**WHAT IS REQUIRED**
Where a line in the records below includes "True", pull that line out.

**LISTED RECORDS**
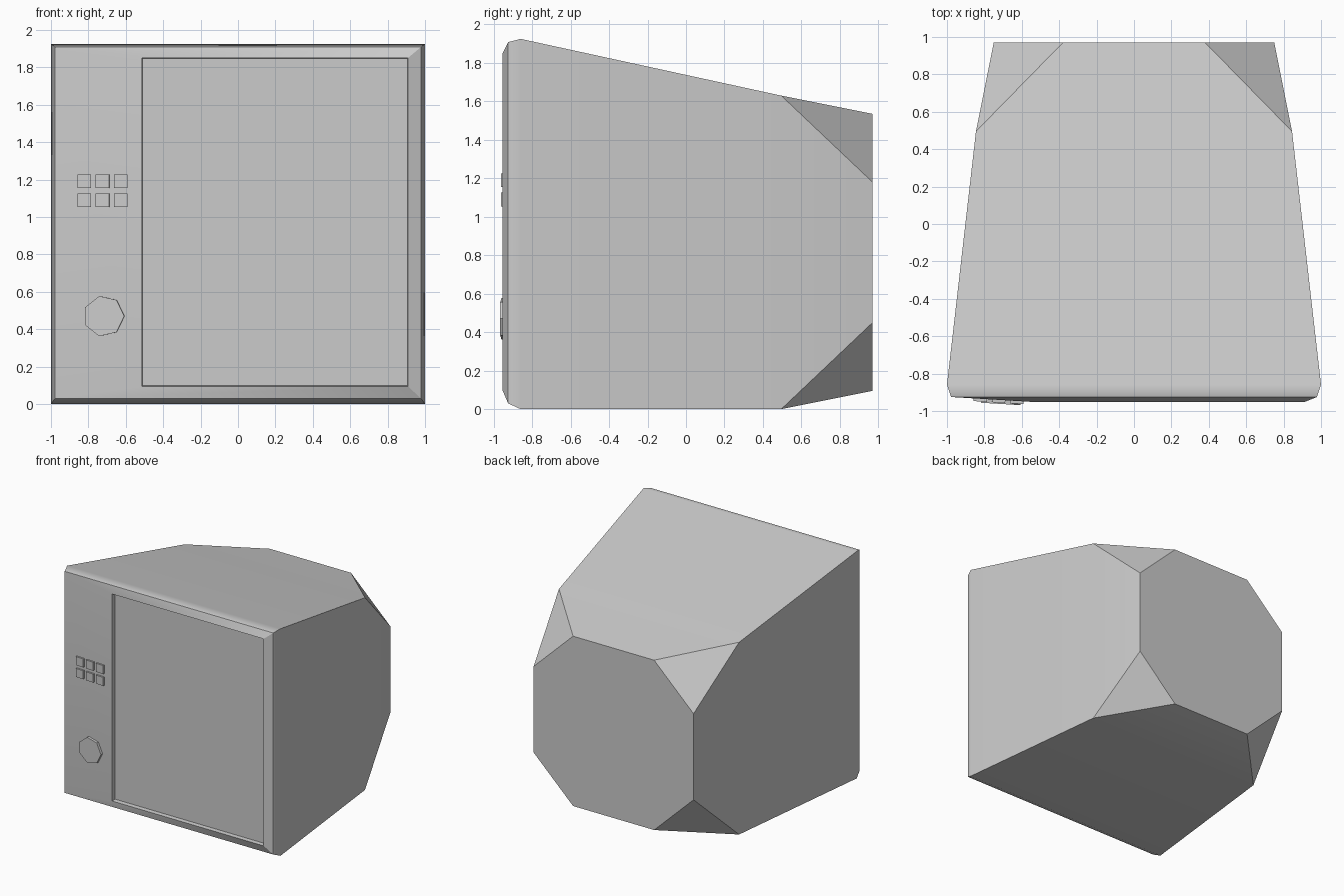
import bpy, bmesh
from math import radians, atan2, pi
from mathutils import Matrix, Vector

if "Cube" in bpy.data.objects:
    bpy.data.objects.remove(bpy.data.objects["Cube"])


def finish(name, bm, smooth=None):
    bmesh.ops.recalc_face_normals(bm, faces=bm.faces[:])
    me = bpy.data.meshes.new(name)
    bm.to_mesh(me)
    bm.free()
    ob = bpy.data.objects.new(name, me)
    bpy.context.collection.objects.link(ob)
    if smooth:
        bpy.ops.object.select_all(action='DESELECT')
        ob.select_set(True)
        bpy.context.view_layer.objects.active = ob
        bpy.ops.object.shade_smooth_by_angle(angle=radians(smooth))
        wn = ob.modifiers.new("weighted_normal", 'WEIGHTED_NORMAL')
        wn.keep_sharp = True
    return ob


# Cabinet: rectangular sections (y, x0, x1, z0, z1), from the rear shoulder to the sunken screen
sections = [
    (0.495, -0.845, 0.845, 0.00, 1.63),
    (-0.86, -1.00, 1.00, 0.00, 1.925),
    (-0.925, -0.978, 0.978, 0.03, 1.908),
    (-0.953, -0.514, 0.908, 0.095, 1.85),
    (-0.917, -0.511, 0.905, 0.098, 1.847),
]
bm = bmesh.new()
rings = [[bm.verts.new((x, y, z)) for x, z in ((x0, z0), (x1, z0), (x1, z1), (x0, z1))]
         for y, x0, x1, z0, z1 in sections]
for a, b in zip(rings, rings[1:]):
    for i in range(4):
        j = (i + 1) % 4
        bm.faces.new((a[i], a[j], b[j], b[i]))
bm.faces.new(rings[-1])

# Rear: octagonal back with cut corners
octagon = [(-0.75, 0.45), (-0.38, 0.095), (0.38, 0.095), (0.75, 0.45),
           (0.75, 1.18), (0.38, 1.535), (-0.38, 1.535), (-0.75, 1.18)]
back = [bm.verts.new((x, 0.97, z)) for x, z in octagon]
shoulder = rings[0]
for i in range(4):
    p, q, r = back[2 * i], back[2 * i + 1], back[(2 * i + 2) % 8]
    bm.faces.new((shoulder[i], p, q))
    bm.faces.new((shoulder[i], q, r, shoulder[(i + 1) % 4]))
bm.faces.new(back)
finish("tv_cabinet", bm, 30)

# Controls lie on the slightly slanted side panel
tilt = atan2(-0.028, 0.464)


def on_panel(x, z, lift):
    y = -0.925 - 0.028 * (x + 0.978) / 0.464
    return Matrix.Translation((x, y - lift, z)) @ Matrix.Rotation(tilt, 4, 'Z')


# Channel buttons
for row, z in enumerate((1.19, 1.09)):
    for col in range(3):
        x = -0.822 + 0.098 * col
        bm = bmesh.new()
        bmesh.ops.create_cube(bm, size=1,
                              matrix=on_panel(x, z, 0.002) @ Matrix.Diagonal((0.072, 0.025, 0.072, 1)))
        finish(f"button_{row}_{col}", bm)

# Seven-sided tuning knob
bm = bmesh.new()
bmesh.ops.create_cone(bm, cap_ends=True, segments=7, radius1=0.11, radius2=0.11, depth=0.03,
                      matrix=Matrix.Rotation(pi / 2, 4, 'X') @ Matrix.Rotation(pi / 2, 4, 'Z'))
# turn so that one corner points to the right
right = max(bm.verts, key=lambda v: v.co.x).co
turn = atan2(right.z, right.x)
bmesh.ops.transform(bm, verts=bm.verts[:],
                    matrix=on_panel(-0.717, 0.47, 0.006) @ Matrix.Rotation(turn, 4, 'Y'))
finish("tuning_knob", bm)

**EXERCISE OUTPUT**
        ob.select_set(True)
        wn.keep_sharp = True
bmesh.ops.create_cone(bm, cap_ends=True, segments=7, radius1=0.11, radius2=0.11, depth=0.03,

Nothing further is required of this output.